— Your assignment —
Across these entries, work out how many lines carry the string "loft", and give only that number.
##### Supplied material #####
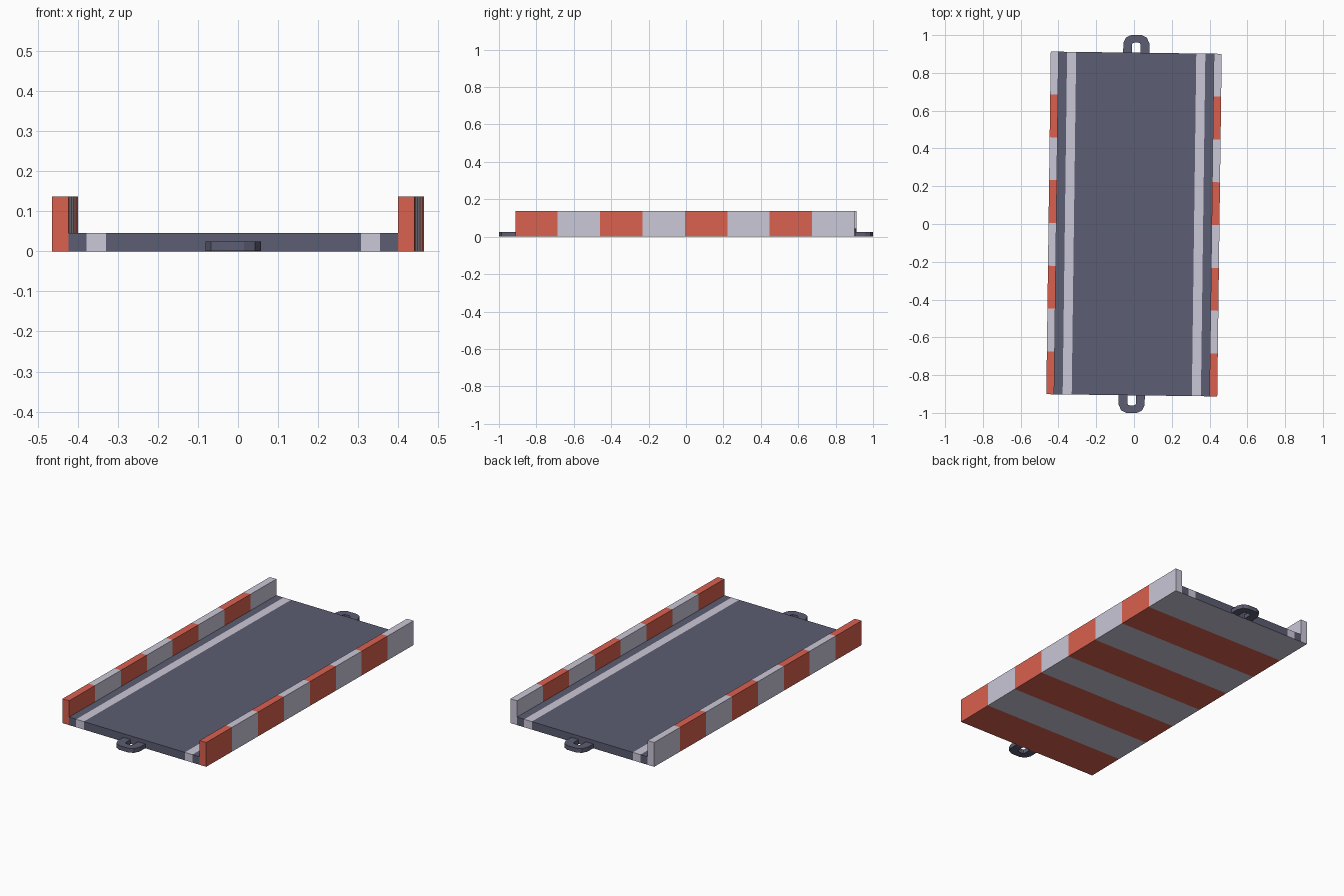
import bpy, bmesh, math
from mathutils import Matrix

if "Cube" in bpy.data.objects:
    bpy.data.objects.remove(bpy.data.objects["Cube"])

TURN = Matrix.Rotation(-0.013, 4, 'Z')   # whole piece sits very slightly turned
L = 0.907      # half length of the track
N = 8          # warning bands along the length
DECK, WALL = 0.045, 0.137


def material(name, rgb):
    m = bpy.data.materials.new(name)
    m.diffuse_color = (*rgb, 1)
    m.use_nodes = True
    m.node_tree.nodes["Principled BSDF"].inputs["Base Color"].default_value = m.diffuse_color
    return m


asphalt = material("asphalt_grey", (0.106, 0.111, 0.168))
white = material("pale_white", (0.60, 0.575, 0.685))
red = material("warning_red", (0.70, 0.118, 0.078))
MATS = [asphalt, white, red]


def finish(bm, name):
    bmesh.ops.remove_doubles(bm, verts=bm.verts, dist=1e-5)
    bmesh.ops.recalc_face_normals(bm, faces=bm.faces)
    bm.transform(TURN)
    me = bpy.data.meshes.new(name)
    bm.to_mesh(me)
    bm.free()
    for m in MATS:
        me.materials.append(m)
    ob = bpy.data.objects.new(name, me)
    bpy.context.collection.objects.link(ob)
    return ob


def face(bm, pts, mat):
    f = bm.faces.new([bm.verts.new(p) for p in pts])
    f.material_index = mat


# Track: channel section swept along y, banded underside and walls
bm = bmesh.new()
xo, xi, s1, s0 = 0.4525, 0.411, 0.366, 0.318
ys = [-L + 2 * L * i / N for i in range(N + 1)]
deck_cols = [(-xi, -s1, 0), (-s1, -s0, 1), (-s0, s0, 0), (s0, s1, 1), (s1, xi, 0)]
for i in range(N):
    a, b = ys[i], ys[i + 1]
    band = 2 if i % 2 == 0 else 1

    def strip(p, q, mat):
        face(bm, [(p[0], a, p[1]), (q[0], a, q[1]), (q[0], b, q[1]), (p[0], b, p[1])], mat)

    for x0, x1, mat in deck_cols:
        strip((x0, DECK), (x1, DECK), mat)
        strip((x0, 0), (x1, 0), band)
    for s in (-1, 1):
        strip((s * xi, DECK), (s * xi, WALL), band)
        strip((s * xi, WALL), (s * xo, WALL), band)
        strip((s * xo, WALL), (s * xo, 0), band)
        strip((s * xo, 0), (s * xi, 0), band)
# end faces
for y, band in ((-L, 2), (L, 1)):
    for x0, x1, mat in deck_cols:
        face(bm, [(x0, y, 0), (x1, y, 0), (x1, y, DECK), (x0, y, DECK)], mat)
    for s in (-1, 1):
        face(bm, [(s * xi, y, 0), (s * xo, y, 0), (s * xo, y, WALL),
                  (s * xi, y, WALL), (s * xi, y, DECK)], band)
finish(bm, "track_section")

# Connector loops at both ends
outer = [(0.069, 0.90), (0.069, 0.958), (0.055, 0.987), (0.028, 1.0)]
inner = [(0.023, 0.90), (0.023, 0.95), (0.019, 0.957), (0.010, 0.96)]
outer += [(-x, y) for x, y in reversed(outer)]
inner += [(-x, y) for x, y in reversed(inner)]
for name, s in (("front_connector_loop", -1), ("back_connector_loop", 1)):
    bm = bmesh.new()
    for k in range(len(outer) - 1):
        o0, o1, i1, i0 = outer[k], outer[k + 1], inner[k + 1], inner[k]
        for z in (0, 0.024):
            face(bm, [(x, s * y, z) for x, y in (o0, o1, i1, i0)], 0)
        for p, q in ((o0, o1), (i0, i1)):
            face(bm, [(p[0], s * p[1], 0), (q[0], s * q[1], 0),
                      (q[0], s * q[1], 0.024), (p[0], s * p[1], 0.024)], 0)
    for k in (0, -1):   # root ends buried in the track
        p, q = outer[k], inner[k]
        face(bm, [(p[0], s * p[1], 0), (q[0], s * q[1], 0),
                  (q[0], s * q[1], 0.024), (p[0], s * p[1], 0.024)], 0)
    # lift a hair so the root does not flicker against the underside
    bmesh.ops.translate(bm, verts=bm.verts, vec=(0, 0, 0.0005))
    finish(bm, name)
#####
##### Supplied material #####
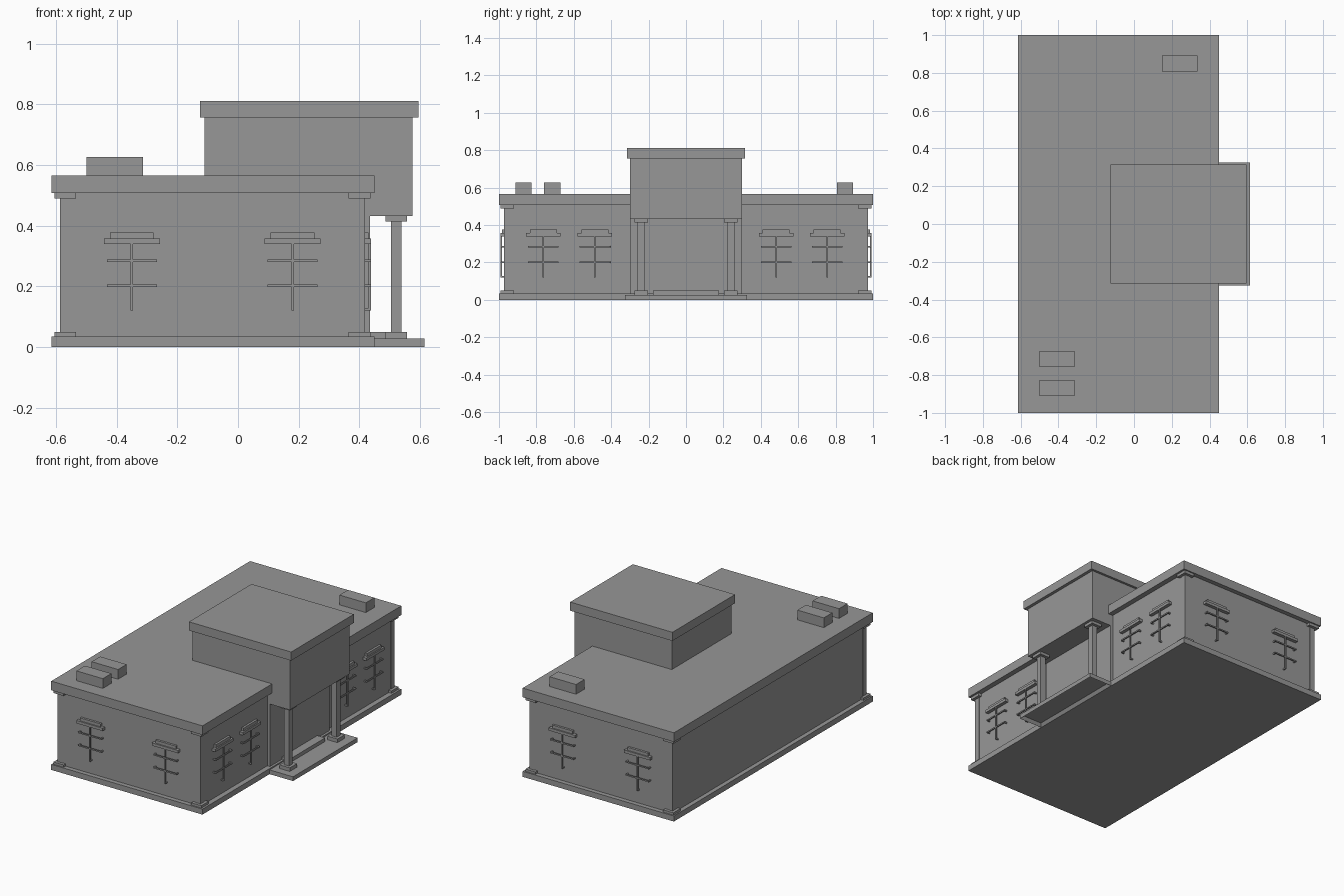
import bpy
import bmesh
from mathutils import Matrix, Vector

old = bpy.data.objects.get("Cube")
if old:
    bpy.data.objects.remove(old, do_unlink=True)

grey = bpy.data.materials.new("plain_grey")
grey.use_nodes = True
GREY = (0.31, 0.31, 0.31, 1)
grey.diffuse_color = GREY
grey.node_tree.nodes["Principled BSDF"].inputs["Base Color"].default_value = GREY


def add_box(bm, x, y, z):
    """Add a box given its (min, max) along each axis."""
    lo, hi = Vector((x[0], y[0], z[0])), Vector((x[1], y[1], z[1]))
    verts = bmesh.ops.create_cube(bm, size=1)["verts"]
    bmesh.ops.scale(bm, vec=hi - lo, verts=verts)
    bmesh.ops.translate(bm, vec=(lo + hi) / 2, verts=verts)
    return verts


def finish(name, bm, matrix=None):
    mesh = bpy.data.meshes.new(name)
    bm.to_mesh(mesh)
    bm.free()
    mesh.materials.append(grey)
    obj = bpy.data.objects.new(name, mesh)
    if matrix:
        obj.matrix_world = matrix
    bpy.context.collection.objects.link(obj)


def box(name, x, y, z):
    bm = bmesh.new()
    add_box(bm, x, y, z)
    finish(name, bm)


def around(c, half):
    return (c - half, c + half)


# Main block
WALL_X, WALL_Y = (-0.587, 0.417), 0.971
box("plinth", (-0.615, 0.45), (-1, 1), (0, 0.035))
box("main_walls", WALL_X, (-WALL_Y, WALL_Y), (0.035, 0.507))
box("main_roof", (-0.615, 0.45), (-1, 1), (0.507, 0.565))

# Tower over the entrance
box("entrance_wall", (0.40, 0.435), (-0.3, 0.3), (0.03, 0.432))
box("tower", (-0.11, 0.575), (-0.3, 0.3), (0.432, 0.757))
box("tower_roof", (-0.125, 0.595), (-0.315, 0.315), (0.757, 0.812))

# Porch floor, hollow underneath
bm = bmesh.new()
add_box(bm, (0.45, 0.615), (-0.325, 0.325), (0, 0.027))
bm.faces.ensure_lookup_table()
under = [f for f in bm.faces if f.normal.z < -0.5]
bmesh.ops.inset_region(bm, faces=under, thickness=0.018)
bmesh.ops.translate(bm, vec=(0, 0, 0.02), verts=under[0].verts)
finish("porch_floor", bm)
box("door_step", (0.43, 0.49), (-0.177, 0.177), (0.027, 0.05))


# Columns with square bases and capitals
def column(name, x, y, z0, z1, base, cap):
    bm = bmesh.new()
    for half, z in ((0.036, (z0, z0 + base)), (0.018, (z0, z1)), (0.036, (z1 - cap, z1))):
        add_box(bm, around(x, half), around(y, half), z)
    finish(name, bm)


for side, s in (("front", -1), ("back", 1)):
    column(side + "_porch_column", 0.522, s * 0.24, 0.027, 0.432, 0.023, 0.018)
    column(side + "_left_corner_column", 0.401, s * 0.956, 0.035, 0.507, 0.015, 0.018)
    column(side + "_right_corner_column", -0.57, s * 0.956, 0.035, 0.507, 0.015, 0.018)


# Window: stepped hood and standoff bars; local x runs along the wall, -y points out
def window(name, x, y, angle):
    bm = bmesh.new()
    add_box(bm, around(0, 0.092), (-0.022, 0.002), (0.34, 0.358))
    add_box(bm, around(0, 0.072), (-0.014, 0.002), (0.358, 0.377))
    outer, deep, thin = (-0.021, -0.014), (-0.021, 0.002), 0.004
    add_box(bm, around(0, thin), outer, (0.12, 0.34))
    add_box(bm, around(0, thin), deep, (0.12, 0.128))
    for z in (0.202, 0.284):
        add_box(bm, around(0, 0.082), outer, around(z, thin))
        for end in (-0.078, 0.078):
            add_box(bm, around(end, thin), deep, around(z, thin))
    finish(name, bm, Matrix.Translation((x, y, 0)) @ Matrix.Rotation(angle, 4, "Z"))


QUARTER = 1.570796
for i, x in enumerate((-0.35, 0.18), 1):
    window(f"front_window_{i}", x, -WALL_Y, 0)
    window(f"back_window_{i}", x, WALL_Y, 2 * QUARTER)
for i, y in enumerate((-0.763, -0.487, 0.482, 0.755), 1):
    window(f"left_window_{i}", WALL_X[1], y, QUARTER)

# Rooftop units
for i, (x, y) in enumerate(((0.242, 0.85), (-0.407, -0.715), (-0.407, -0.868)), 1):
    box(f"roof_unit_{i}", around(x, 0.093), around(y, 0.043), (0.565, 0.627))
#####
##### Supplied material #####
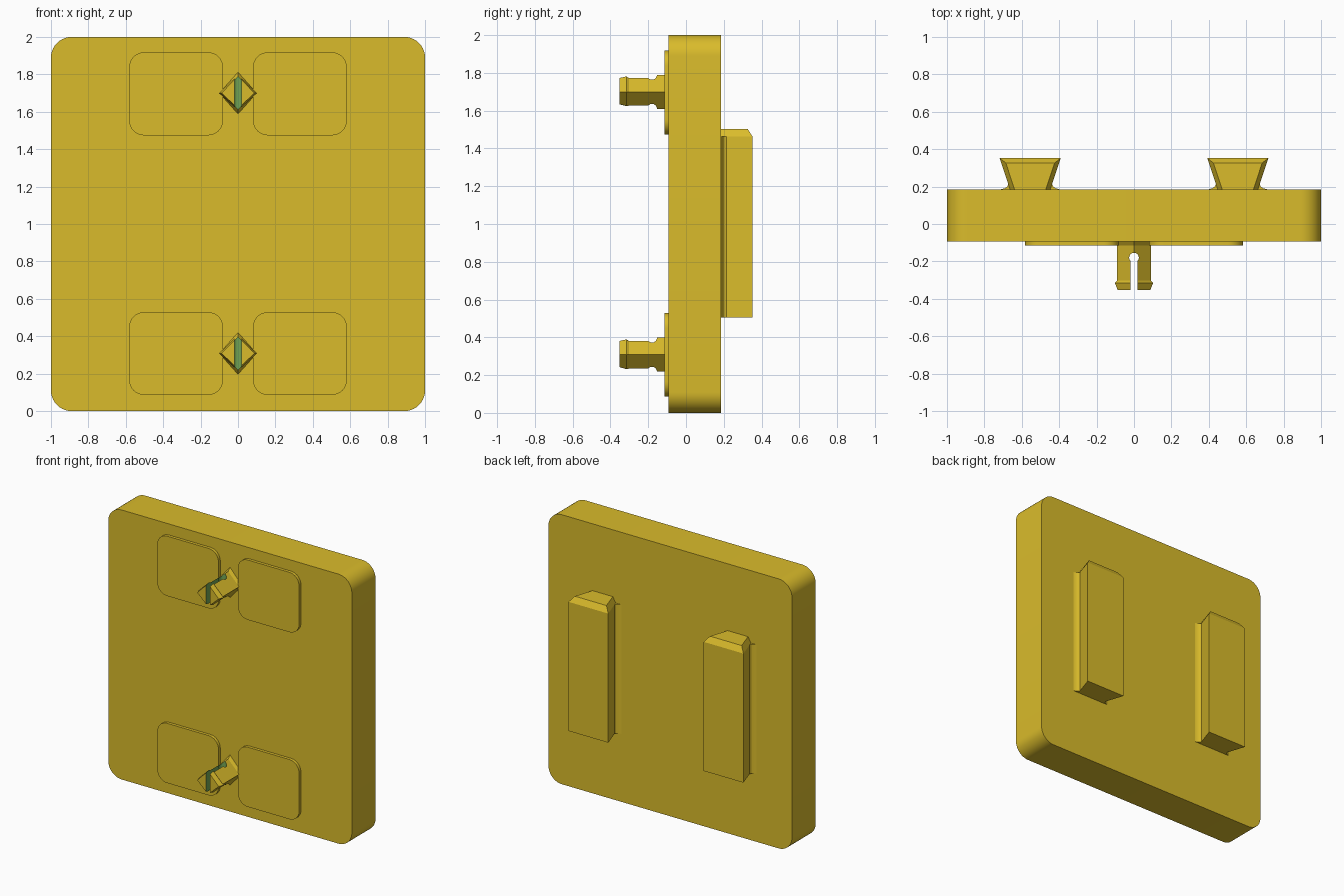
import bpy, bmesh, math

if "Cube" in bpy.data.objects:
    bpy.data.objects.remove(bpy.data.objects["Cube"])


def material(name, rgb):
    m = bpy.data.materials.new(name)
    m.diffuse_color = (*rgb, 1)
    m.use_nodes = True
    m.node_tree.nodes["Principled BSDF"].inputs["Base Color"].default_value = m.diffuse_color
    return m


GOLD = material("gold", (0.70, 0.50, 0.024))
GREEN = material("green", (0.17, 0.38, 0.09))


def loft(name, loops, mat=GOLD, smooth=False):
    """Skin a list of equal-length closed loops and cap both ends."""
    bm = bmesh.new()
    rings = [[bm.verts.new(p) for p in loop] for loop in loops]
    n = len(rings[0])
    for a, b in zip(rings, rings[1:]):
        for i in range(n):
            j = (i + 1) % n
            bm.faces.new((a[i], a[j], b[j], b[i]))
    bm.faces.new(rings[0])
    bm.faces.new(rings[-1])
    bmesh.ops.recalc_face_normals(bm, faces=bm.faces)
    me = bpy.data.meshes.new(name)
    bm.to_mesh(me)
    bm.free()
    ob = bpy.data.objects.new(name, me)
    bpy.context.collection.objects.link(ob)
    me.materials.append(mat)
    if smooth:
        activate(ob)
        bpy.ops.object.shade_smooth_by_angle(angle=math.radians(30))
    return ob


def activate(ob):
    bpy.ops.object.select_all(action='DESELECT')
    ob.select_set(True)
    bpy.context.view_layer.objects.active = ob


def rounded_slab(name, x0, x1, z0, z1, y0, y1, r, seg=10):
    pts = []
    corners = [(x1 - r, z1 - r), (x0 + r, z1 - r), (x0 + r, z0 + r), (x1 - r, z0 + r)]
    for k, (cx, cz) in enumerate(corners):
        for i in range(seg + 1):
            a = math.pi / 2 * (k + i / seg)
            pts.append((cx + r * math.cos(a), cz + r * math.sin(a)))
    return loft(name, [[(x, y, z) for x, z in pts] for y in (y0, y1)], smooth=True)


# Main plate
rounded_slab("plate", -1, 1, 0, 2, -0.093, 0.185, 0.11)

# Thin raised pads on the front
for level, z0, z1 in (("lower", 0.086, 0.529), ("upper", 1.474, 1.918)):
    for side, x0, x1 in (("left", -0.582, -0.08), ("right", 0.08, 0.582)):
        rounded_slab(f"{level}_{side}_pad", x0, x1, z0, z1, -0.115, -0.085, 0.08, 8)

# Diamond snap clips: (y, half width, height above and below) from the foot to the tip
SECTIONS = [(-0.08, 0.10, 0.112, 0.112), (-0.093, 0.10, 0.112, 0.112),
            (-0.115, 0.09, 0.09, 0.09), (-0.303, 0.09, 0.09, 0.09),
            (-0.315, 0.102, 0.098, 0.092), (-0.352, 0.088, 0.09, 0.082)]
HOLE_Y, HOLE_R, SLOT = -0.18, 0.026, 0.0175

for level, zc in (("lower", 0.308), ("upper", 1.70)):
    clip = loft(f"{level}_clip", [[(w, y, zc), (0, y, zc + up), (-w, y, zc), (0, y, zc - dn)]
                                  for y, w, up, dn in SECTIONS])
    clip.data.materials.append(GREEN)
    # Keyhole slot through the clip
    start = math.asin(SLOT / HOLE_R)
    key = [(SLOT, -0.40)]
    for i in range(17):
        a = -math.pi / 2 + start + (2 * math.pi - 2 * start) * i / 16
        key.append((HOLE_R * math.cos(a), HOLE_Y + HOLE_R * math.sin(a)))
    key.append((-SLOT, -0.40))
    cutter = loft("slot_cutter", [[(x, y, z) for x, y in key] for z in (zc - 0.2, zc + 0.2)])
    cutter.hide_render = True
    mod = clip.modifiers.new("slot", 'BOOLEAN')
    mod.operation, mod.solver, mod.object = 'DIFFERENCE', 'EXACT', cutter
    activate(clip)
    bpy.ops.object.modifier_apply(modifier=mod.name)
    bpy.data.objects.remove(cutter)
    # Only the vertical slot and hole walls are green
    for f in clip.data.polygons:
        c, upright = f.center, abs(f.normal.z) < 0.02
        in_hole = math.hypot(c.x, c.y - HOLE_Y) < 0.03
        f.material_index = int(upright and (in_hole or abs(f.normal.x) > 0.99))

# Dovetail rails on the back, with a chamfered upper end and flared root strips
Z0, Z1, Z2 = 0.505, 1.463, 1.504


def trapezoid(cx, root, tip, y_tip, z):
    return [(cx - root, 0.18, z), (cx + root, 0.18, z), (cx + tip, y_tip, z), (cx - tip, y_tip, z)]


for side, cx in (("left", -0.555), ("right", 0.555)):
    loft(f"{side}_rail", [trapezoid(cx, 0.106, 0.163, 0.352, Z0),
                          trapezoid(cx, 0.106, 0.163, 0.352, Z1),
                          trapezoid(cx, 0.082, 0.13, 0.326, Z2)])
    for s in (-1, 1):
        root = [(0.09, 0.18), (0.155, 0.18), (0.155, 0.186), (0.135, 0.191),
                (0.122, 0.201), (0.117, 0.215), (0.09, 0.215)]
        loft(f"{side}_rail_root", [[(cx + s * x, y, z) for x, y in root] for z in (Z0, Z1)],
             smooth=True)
#####
— Answer for this exercise —
6